The drawing belongs to the works the artist executed in Chile between November 1835 and March 1836, when he travelled to the Biobío valley -- the southern frontier of the territory the Chilean government effectively controlled at this time. There Rugendas was able to make contact with those Indians who used to visit the Chilean border cities to trade. We can assume that it was there that this Indian called Manilu sat for him, allowing the traveller-artist to take his portrait.

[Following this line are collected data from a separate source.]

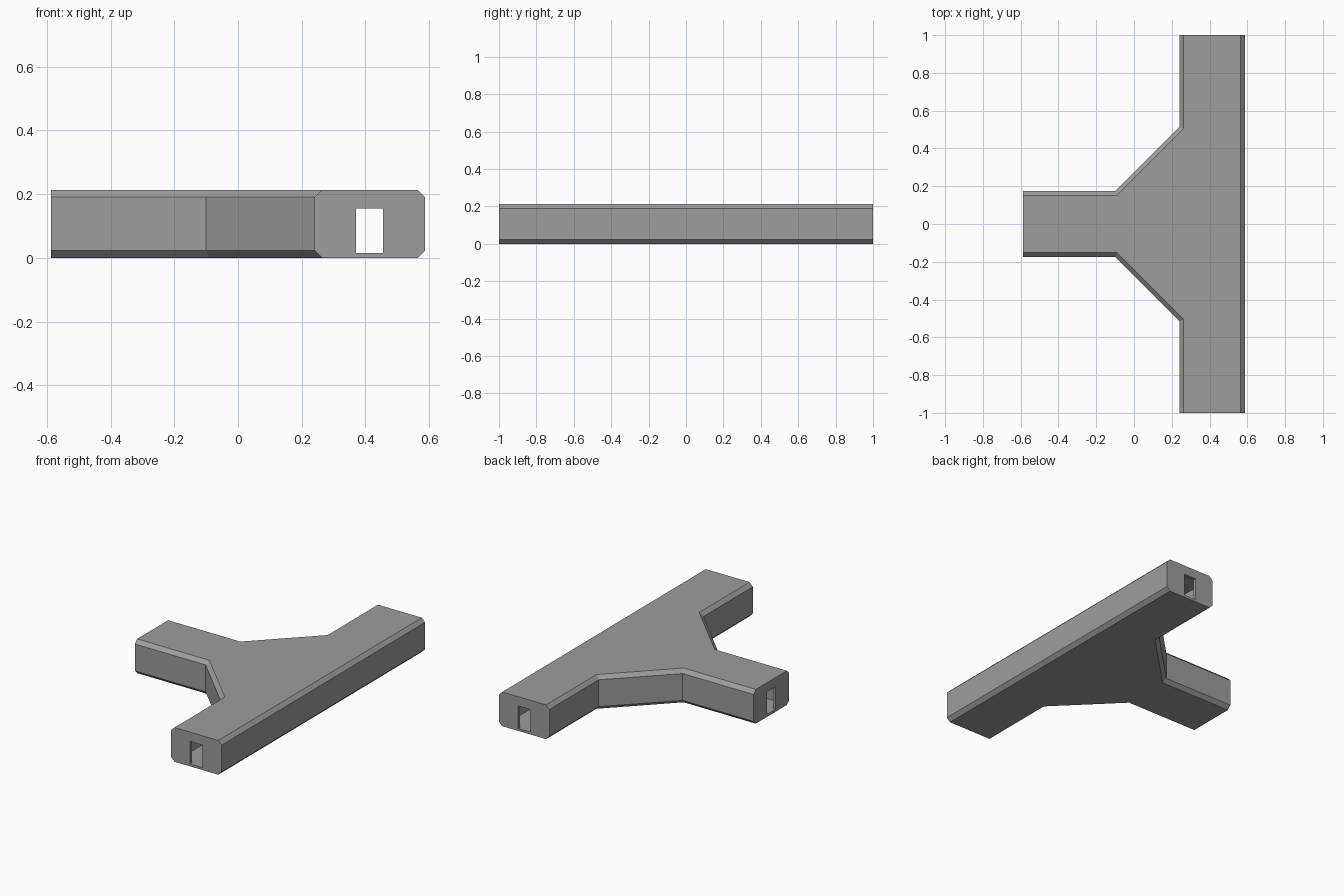
import bpy, bmesh, math

if "Cube" in bpy.data.objects:
    bpy.data.objects.remove(bpy.data.objects["Cube"])

grey = bpy.data.materials.new("mid_grey")
grey.diffuse_color = (0.34, 0.34, 0.34, 1)
grey.use_nodes = True
grey.node_tree.nodes["Principled BSDF"].inputs["Base Color"].default_value = grey.diffuse_color

T = math.tan(math.radians(22.5))
X, Y = 0.5875, 1.0


def outline(d, end=0.0):
    """Tee outline: sides inset by d, open ends shortened by end."""
    half = [(-X + end, 0.175 - d), (-0.1 + d * T, 0.175 - d),
            (0.24 + d, 0.515 - d * T), (0.24 + d, Y - end), (X - d, Y - end)]
    return half + [(x, -y) for x, y in reversed(half)]


def loft(name, levels):
    """Stack outlines (points, z) into a closed solid."""
    bm = bmesh.new()
    rings = [[bm.verts.new((x, y, z)) for x, y in pts] for pts, z in levels]
    for a, b in zip(rings, rings[1:]):
        for i in range(len(a)):
            j = (i + 1) % len(a)
            bm.faces.new((a[i], a[j], b[j], b[i]))
    bm.faces.new(rings[0])
    bm.faces.new(rings[-1])
    bmesh.ops.recalc_face_normals(bm, faces=bm.faces)
    me = bpy.data.meshes.new(name)
    bm.to_mesh(me)
    bm.free()
    me.materials.append(grey)
    ob = bpy.data.objects.new(name, me)
    bpy.context.collection.objects.link(ob)
    return ob


def rect(x0, x1, y0, y1):
    return [(x0, y0), (x1, y0), (x1, y1), (x0, y1)]


# Tee-shaped body with bevelled long edges and square ends
c = 0.023
body = loft("tee_body", [(outline(c), 0), (outline(0), c),
                         (outline(0), 0.19), (outline(c), 0.213)])

# Hollow inside and the rectangular openings in the three ends
inner = outline(0.04, 0.02)
slot = rect(0.37, 0.455, -1.1, 1.1)
branch = rect(-0.7, 0.3, -0.0425, 0.0425)
cutters = [loft("cavity_cutter", [(inner, 0.014), (inner, 0.175)]),
           loft("slot_cutter", [(slot, 0.015), (slot, 0.155)]),
           loft("branch_cutter", [(branch, 0.0155), (branch, 0.1545)])]

bpy.context.view_layer.objects.active = body
for cutter in cutters:
    cutter.hide_render = True
    mod = body.modifiers.new("cut", 'BOOLEAN')
    mod.operation = 'DIFFERENCE'
    mod.solver = 'EXACT'
    mod.object = cutter
    bpy.ops.object.modifier_apply(modifier=mod.name)
    bpy.data.objects.remove(cutter)
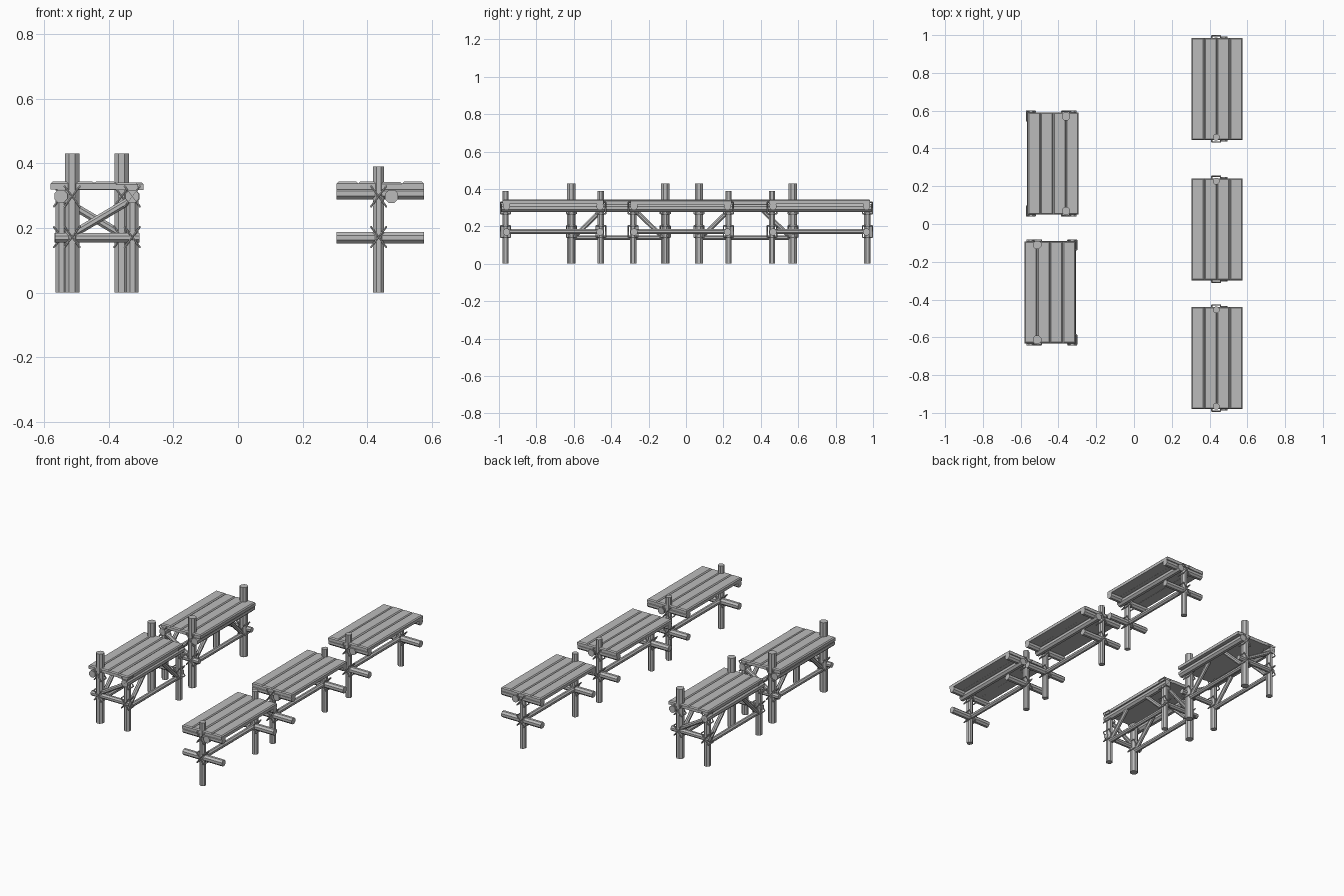
import bpy, bmesh, math, random
from mathutils import Vector, Matrix

random.seed(4)
cube = bpy.data.objects.get("Cube")
if cube:
    bpy.data.objects.remove(cube)

GREY = (0.5, 0.5, 0.5, 1)
wood = bpy.data.materials.new("weathered grey wood")
wood.use_nodes = True
wood.diffuse_color = GREY
wood.node_tree.nodes["Principled BSDF"].inputs["Base Color"].default_value = GREY


def finish(bm, name, place):
    bmesh.ops.recalc_face_normals(bm, faces=bm.faces)
    mesh = bpy.data.meshes.new(name)
    bm.to_mesh(mesh)
    bm.free()
    mesh.materials.append(wood)
    ob = bpy.data.objects.new(name, mesh)
    ob.matrix_world = place
    bpy.context.collection.objects.link(ob)
    return ob


def add_pole(bm, start, end, radius, sides=8):
    start, end = Vector(start), Vector(end)
    span = end - start
    turn = span.to_track_quat('Z', 'Y').to_matrix().to_4x4()
    matrix = Matrix.Translation((start + end) / 2) @ turn @ Matrix.Rotation(math.pi / sides, 4, 'Z')
    bmesh.ops.create_cone(bm, cap_ends=True, segments=sides, radius1=radius,
                          radius2=radius, depth=span.length, matrix=matrix)


def pole(name, place, start, end, radius):
    bm = bmesh.new()
    add_pole(bm, start, end, radius)
    finish(bm, name, place)


def lashing(name, place, x, y, z, reach=0.031, depth=0.026):
    # two crossed loops of cord around a joint
    bm = bmesh.new()
    for side in (-1, 1):
        corners = [(x - reach * 0.75, y - depth, z - side * reach),
                   (x + reach * 0.75, y - depth, z + side * reach),
                   (x + reach * 0.75, y + depth, z + side * reach),
                   (x - reach * 0.75, y + depth, z - side * reach)]
        for i, corner in enumerate(corners):
            add_pole(bm, corner, corners[(i + 1) % 4], 0.0035, 6)
    finish(bm, name, place)


def deck(place, half_width, half_length):
    # four chamfered planks laid side by side
    width = half_width / 2
    for i in range(4):
        bm = bmesh.new()
        bmesh.ops.create_cube(bm, size=1)
        drop = random.uniform(0, 0.003)
        for v in bm.verts:
            v.co.x = -half_width + width * (i + 0.5) + v.co.x * width
            v.co.y *= 2 * half_length
            v.co.z = 0.332 - drop + v.co.z * 0.024
        top = [e for e in bm.edges if all(v.co.z > 0.33 for v in e.verts)]
        bmesh.ops.bevel(bm, geom=top, offset=0.006, segments=1, affect='EDGES')
        finish(bm, "deck_plank", place)


def single_post_table(y, front_height, back_height):
    place = Matrix.Translation((0.44, y, 0))
    deck(place, 0.135, 0.27)
    post_x = -0.005
    for side, height in ((-1, front_height), (1, back_height)):
        end = side * 0.255
        inner = side * 0.25
        pole("post", place, (post_x, end, 0), (post_x, end, height), 0.0185)
        pole("lower_crossbar", place, (-0.135, inner, 0.17), (0.135, inner, 0.17), 0.02)
        pole("upper_crossbar", place, (-0.135, inner, 0.307), (0.135, inner, 0.307), 0.02)
        lashing("lower_lashing", place, post_x, end, 0.172)
        lashing("upper_lashing", place, post_x, end, 0.298)
    pole("lower_rail", place, (post_x, -0.255, 0.172), (post_x, 0.255, 0.172), 0.015)
    pole("deck_beam", place, (0.035, -0.277, 0.298), (0.035, 0.277, 0.298), 0.022)


def trestle_table(x, y, angle):
    place = Matrix.Translation((x, y, 0)) @ Matrix.Rotation(angle, 4, 'Z')
    deck(place, 0.135, 0.27)
    tall, short = -0.068, 0.118
    for post_x, beam_x, height, radius in ((tall, -0.103, 0.43, 0.024), (short, short, 0.3, 0.02)):
        pole("deck_beam", place, (beam_x, -0.28, 0.298), (beam_x, 0.28, 0.298), 0.022)
        pole("lower_rail", place, (post_x, -0.25, 0.139), (post_x, 0.25, 0.139), 0.014)
        for side in (-1, 1):
            end = side * 0.251
            pole("post", place, (post_x, end, 0), (post_x, end, height), radius)
            pole("side_brace", place, (post_x, side * 0.24, 0.14), (post_x, side * 0.07, 0.305), 0.013)
            lashing("lower_lashing", place, post_x, end, 0.172)
            lashing("upper_lashing", place, post_x, end, 0.298)
    for side in (-1, 1):
        end = side * 0.256
        pole("end_rail", place, (-0.12, end, 0.17), (0.14, end, 0.17), 0.016)
        pole("end_brace", place, (tall, end, 0.18), (short, end, 0.29), 0.013)


# right-hand row of single-post tables
single_post_table(-0.71, 0.39, 0.39)
single_post_table(-0.028, 0.3, 0.39)
single_post_table(0.715, 0.39, 0.3)

# pair of trestle tables, one turned around
trestle_table(-0.445, -0.362, 0)
trestle_table(-0.428, 0.32, math.pi)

As was the case with several sketches taken during this trip, Rugendas worked the sketch up in oil later, probably during 1837 in his Chilean atelier. He introduced some changes in the painted version: he increased the sense of space, putting the horse not parallel to the picture plane -- as he did for the drawing -- but in a diagonal orientation, looking into the picture, thereby adding a dynamic turning movement to the Indian's figure. The landscape remains unidentifiable, but he defines some details of the vegetation, and emphasises the dramatic cloudy atmosphere, in a way he had already done in his Mexican études d'après nature (see P. Diener, Rugendas. 1802-1858. Catalogo de la obra, Augsburg, 1997; H. Schindler, 'Rugendas y los araucanos: apuntes etnograficos' in P. Diener, Rugendas. América de punta a cabo. Rugendas y la Araucanía, exhibition catalogue, Santiago de Chile, Biblioteca Nacional, 1992, p.71-106).
We are grateful to Dr Pablo Diener for his help in preparing the above catalogue entry and for confirming the attribution on the basis of a photograph.